Non-neutral pH readings result from dissolving acids or bases in water. Using the negative logarithm to generate positive integers, high concentrations of hydrogen ions yield a low pH, and low concentrations a high pH.
An acid is a substance that increases the concentration of hydrogen ions (H+) in a solution, usually by dissociating one of its hydrogen atoms. A base provides either hydroxide ions (OH–) or other negatively-charged ions that react with hydrogen ions in solution, thereby reducing the concentration of H+ and raising the pH.
Strong Acids and Strong Bases
The stronger the acid, the more readily it donates H+. For example, hydrochloric acid (HCl) is highly acidic and completely dissociates into hydrogen and chloride ions, whereas the acids in tomato juice or vinegar do not completely dissociate and are considered weak acids; conversely, strong bases readily donate OH– and/or react with hydrogen ions. Sodium hydroxide (NaOH) and many household cleaners are highly basic and give up OH– rapidly when placed in water; the OH- ions react with H+ in solution, creating new water molecules and lowering the amount of free H+ in the system, thereby raising the overall pH. An example of a weak basic solution is seawater, which has a pH near 8.0, close enough to neutral that well-adapted marine organisms thrive in this alkaline environment.

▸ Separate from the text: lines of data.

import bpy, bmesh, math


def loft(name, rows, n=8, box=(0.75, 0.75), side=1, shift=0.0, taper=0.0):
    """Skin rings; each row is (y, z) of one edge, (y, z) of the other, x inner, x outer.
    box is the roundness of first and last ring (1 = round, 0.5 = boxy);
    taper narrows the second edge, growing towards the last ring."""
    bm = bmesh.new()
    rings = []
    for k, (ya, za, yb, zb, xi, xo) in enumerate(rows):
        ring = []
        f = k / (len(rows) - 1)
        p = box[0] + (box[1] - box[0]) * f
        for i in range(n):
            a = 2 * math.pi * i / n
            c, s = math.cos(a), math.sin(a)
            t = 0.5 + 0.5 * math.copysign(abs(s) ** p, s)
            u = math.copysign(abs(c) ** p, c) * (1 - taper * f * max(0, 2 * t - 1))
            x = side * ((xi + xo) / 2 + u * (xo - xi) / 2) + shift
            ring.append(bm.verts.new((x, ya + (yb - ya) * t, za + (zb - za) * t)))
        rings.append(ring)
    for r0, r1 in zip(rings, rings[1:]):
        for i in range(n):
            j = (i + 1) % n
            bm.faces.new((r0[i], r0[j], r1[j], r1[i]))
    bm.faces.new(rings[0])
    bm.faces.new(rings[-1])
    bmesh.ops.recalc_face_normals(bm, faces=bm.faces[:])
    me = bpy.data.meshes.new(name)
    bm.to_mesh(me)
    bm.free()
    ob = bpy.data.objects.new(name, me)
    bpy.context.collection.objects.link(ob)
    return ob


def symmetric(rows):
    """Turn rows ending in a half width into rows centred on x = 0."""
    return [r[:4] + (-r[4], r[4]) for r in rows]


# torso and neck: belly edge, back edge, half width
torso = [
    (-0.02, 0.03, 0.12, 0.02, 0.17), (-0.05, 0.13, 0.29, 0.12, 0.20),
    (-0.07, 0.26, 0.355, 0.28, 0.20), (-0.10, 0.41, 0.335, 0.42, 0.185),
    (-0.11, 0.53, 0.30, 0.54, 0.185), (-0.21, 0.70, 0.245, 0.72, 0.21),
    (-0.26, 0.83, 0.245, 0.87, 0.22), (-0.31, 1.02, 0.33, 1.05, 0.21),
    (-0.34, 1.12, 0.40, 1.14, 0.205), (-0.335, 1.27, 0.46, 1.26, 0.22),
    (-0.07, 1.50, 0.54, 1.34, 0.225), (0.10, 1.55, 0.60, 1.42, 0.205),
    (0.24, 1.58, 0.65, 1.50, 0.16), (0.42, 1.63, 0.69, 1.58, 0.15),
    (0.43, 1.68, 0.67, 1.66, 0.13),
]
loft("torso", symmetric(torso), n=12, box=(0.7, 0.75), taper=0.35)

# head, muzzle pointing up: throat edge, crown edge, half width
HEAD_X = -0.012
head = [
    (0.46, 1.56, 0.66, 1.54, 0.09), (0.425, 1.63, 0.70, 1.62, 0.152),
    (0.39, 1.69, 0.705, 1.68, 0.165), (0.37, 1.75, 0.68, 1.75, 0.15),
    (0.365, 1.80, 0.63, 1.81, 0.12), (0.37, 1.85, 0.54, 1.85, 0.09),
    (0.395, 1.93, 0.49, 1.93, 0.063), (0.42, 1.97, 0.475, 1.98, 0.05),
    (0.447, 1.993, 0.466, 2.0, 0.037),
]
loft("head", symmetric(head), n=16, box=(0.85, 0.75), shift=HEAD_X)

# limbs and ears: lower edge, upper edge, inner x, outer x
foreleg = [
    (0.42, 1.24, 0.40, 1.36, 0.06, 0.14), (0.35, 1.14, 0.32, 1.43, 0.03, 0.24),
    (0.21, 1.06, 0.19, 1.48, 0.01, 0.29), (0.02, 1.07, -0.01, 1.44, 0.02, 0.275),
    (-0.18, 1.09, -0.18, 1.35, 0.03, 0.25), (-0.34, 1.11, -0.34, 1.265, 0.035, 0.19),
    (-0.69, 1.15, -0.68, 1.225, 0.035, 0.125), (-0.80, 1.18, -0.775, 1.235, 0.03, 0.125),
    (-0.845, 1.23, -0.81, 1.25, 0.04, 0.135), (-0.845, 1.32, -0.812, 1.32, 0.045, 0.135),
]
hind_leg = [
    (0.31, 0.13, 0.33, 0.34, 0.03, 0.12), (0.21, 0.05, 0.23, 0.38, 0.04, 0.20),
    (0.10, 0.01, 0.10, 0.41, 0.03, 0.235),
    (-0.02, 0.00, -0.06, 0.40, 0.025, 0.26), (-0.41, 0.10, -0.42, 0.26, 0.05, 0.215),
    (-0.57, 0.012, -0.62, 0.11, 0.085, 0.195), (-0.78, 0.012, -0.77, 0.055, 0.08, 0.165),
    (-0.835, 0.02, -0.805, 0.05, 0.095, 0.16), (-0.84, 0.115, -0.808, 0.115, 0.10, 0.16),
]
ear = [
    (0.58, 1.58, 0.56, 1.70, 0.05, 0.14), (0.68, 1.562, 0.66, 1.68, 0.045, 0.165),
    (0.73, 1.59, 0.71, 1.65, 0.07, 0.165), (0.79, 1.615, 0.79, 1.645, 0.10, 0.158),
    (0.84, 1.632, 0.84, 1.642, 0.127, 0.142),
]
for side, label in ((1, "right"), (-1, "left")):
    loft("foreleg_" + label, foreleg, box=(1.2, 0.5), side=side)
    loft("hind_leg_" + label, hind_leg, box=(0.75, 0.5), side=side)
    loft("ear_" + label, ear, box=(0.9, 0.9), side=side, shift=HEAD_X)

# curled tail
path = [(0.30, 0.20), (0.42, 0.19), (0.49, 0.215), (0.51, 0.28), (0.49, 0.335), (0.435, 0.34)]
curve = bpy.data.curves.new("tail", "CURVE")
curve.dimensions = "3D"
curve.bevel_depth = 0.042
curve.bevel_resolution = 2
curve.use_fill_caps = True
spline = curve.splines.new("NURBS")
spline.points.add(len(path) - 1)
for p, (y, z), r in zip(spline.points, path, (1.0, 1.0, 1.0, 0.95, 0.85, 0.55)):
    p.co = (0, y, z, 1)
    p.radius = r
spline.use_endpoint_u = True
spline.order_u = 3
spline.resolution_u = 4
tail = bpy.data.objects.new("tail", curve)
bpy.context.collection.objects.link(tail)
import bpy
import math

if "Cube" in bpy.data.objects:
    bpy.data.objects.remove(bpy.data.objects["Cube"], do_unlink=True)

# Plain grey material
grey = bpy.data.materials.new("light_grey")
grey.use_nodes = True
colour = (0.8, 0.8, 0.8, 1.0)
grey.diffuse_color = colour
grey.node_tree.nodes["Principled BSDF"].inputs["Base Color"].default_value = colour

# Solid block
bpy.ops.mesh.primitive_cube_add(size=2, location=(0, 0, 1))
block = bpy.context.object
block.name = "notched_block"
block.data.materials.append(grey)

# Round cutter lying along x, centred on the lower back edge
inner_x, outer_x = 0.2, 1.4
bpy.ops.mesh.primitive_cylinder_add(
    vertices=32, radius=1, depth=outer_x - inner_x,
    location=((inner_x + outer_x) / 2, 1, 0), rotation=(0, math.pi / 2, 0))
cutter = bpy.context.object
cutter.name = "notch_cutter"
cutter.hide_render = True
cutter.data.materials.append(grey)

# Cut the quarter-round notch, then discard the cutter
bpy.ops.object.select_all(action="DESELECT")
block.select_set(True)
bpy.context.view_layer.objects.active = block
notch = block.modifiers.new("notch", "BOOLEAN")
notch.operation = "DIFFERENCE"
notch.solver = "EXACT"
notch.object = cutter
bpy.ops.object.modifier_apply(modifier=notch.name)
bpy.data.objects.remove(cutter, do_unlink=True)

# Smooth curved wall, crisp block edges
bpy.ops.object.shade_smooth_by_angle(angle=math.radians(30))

How can organisms whose bodies require a near-neutral pH ingest acidic and basic substances (a human drinking orange juice, for example) and survive? Buffers are the key. Buffers usually consist of a weak acid and its conjugate base; this enables them to readily absorb excess H+ or OH–, keeping the system's pH within a narrow range.
Maintaining a constant blood pH is critical to a person's well-being. The buffer that maintains the pH of human blood involves carbonic acid (H2CO3), bicarbonate ion (HCO3–), and carbon dioxide (CO2). When bicarbonate ions combine with free hydrogen ions and become carbonic acid, hydrogen ions are removed, moderating pH changes. Similarly, excess carbonic acid can be converted into carbon dioxide gas and exhaled through the lungs; this prevents too many free hydrogen ions from building up in the blood and dangerously reducing the its pH; likewise, if too much OH– is introduced into the system, carbonic acid will combine with it to create bicarbonate, lowering the pH. Without this buffer system, the body's pH would fluctuate enough to jeopardize survival.
Buffers in the body
This diagram shows the body's buffering of blood pH levels: the blue arrows show the process of raising pH as more CO2 is made; the purple arrows indicate the reverse process, lowering pH as more bicarbonate is created.
Antacids, which combat excess stomach acid, are another example of buffers. Many over-the-counter medications work similarly to blood buffers, often with at least one ion (usually carbonate) capable of absorbing hydrogen and moderating pH, bringing relief to those that suffer "heartburn" from stomach acid after eating.